EXERCISE DATA section start
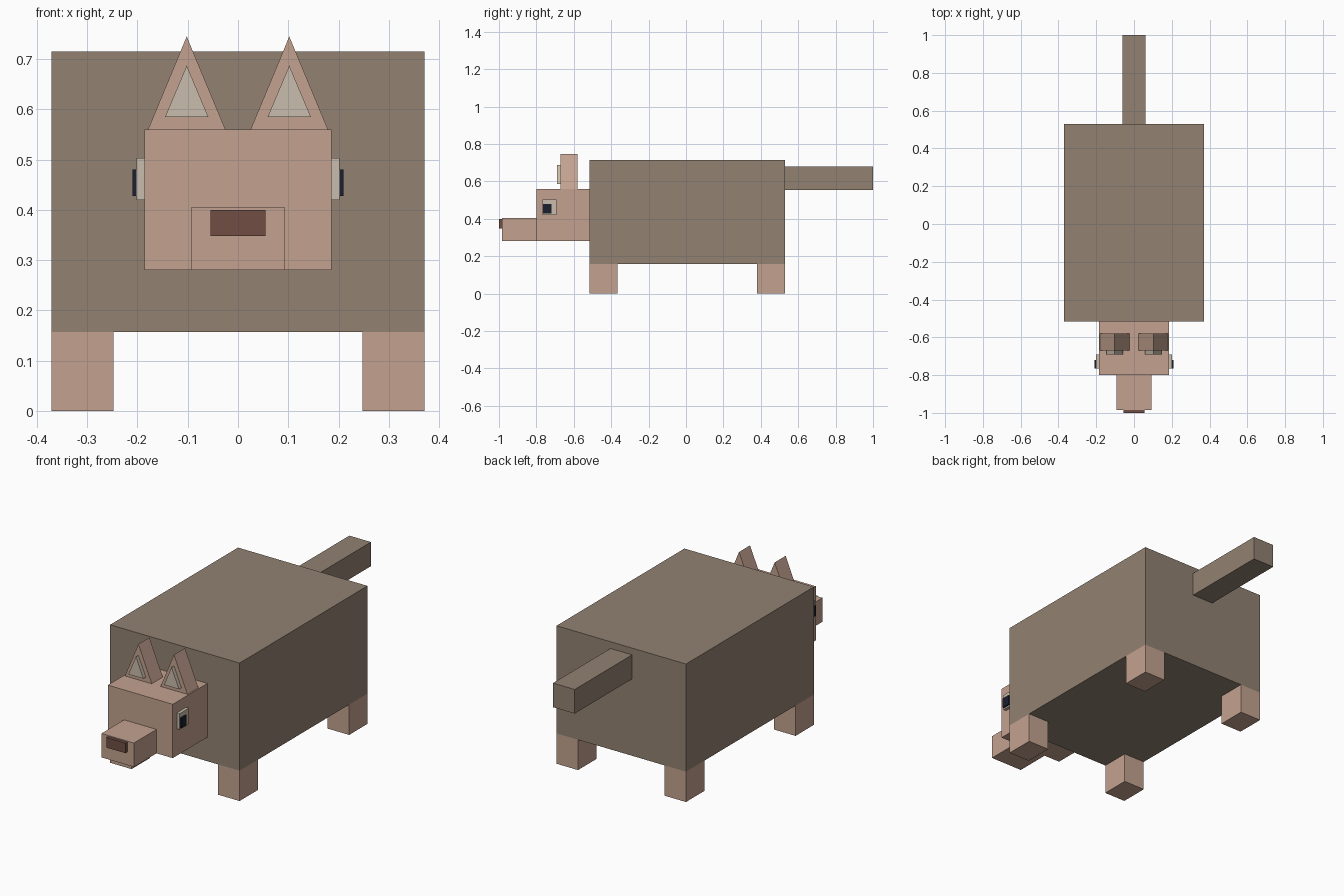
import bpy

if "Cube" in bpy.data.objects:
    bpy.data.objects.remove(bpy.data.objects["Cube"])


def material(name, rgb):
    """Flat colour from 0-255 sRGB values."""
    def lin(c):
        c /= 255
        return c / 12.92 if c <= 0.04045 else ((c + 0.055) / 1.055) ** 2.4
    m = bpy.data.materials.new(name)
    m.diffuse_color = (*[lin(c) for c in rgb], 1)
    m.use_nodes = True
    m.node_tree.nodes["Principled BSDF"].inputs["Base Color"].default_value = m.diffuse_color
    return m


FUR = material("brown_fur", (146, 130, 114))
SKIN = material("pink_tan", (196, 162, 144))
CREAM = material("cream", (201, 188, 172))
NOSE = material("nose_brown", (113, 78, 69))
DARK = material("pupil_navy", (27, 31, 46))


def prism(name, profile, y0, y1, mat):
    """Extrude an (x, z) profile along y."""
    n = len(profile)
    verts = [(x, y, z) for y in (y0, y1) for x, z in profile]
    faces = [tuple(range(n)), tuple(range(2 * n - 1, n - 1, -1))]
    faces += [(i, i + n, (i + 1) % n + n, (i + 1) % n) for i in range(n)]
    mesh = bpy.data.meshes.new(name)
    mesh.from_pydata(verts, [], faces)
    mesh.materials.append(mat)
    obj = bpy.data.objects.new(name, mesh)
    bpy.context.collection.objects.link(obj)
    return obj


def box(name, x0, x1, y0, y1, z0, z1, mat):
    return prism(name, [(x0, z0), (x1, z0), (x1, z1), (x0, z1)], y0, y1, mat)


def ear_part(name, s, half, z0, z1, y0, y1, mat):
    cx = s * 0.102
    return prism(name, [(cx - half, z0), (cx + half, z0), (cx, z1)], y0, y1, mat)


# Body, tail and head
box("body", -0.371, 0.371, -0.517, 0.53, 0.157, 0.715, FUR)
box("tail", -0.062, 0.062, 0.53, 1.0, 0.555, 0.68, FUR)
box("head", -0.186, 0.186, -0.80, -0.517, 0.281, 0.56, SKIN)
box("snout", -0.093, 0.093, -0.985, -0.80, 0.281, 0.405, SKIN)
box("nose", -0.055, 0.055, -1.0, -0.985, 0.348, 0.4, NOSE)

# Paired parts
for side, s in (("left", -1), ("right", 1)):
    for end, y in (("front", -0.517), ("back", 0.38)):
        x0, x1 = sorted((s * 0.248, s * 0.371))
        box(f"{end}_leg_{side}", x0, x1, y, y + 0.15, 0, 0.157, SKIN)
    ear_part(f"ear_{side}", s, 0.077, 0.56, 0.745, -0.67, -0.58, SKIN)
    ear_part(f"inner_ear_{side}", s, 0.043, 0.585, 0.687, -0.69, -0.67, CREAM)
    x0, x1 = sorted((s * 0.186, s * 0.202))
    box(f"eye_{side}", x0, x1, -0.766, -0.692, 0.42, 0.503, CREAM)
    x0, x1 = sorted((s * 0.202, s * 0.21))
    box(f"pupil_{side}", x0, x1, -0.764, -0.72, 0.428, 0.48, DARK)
EXERCISE DATA section end
WORK REQUEST: Images aside, return each entry above precisely as it stands.

SOLUTION FOR THIS EXERCISE:
import bpy

if "Cube" in bpy.data.objects:
    bpy.data.objects.remove(bpy.data.objects["Cube"])


def material(name, rgb):
    """Flat colour from 0-255 sRGB values."""
    def lin(c):
        c /= 255
        return c / 12.92 if c <= 0.04045 else ((c + 0.055) / 1.055) ** 2.4
    m = bpy.data.materials.new(name)
    m.diffuse_color = (*[lin(c) for c in rgb], 1)
    m.use_nodes = True
    m.node_tree.nodes["Principled BSDF"].inputs["Base Color"].default_value = m.diffuse_color
    return m


FUR = material("brown_fur", (146, 130, 114))
SKIN = material("pink_tan", (196, 162, 144))
CREAM = material("cream", (201, 188, 172))
NOSE = material("nose_brown", (113, 78, 69))
DARK = material("pupil_navy", (27, 31, 46))


def prism(name, profile, y0, y1, mat):
    """Extrude an (x, z) profile along y."""
    n = len(profile)
    verts = [(x, y, z) for y in (y0, y1) for x, z in profile]
    faces = [tuple(range(n)), tuple(range(2 * n - 1, n - 1, -1))]
    faces += [(i, i + n, (i + 1) % n + n, (i + 1) % n) for i in range(n)]
    mesh = bpy.data.meshes.new(name)
    mesh.from_pydata(verts, [], faces)
    mesh.materials.append(mat)
    obj = bpy.data.objects.new(name, mesh)
    bpy.context.collection.objects.link(obj)
    return obj


def box(name, x0, x1, y0, y1, z0, z1, mat):
    return prism(name, [(x0, z0), (x1, z0), (x1, z1), (x0, z1)], y0, y1, mat)


def ear_part(name, s, half, z0, z1, y0, y1, mat):
    cx = s * 0.102
    return prism(name, [(cx - half, z0), (cx + half, z0), (cx, z1)], y0, y1, mat)


# Body, tail and head
box("body", -0.371, 0.371, -0.517, 0.53, 0.157, 0.715, FUR)
box("tail", -0.062, 0.062, 0.53, 1.0, 0.555, 0.68, FUR)
box("head", -0.186, 0.186, -0.80, -0.517, 0.281, 0.56, SKIN)
box("snout", -0.093, 0.093, -0.985, -0.80, 0.281, 0.405, SKIN)
box("nose", -0.055, 0.055, -1.0, -0.985, 0.348, 0.4, NOSE)

# Paired parts
for side, s in (("left", -1), ("right", 1)):
    for end, y in (("front", -0.517), ("back", 0.38)):
        x0, x1 = sorted((s * 0.248, s * 0.371))
        box(f"{end}_leg_{side}", x0, x1, y, y + 0.15, 0, 0.157, SKIN)
    ear_part(f"ear_{side}", s, 0.077, 0.56, 0.745, -0.67, -0.58, SKIN)
    ear_part(f"inner_ear_{side}", s, 0.043, 0.585, 0.687, -0.69, -0.67, CREAM)
    x0, x1 = sorted((s * 0.186, s * 0.202))
    box(f"eye_{side}", x0, x1, -0.766, -0.692, 0.42, 0.503, CREAM)
    x0, x1 = sorted((s * 0.202, s * 0.21))
    box(f"pupil_{side}", x0, x1, -0.764, -0.72, 0.428, 0.48, DARK)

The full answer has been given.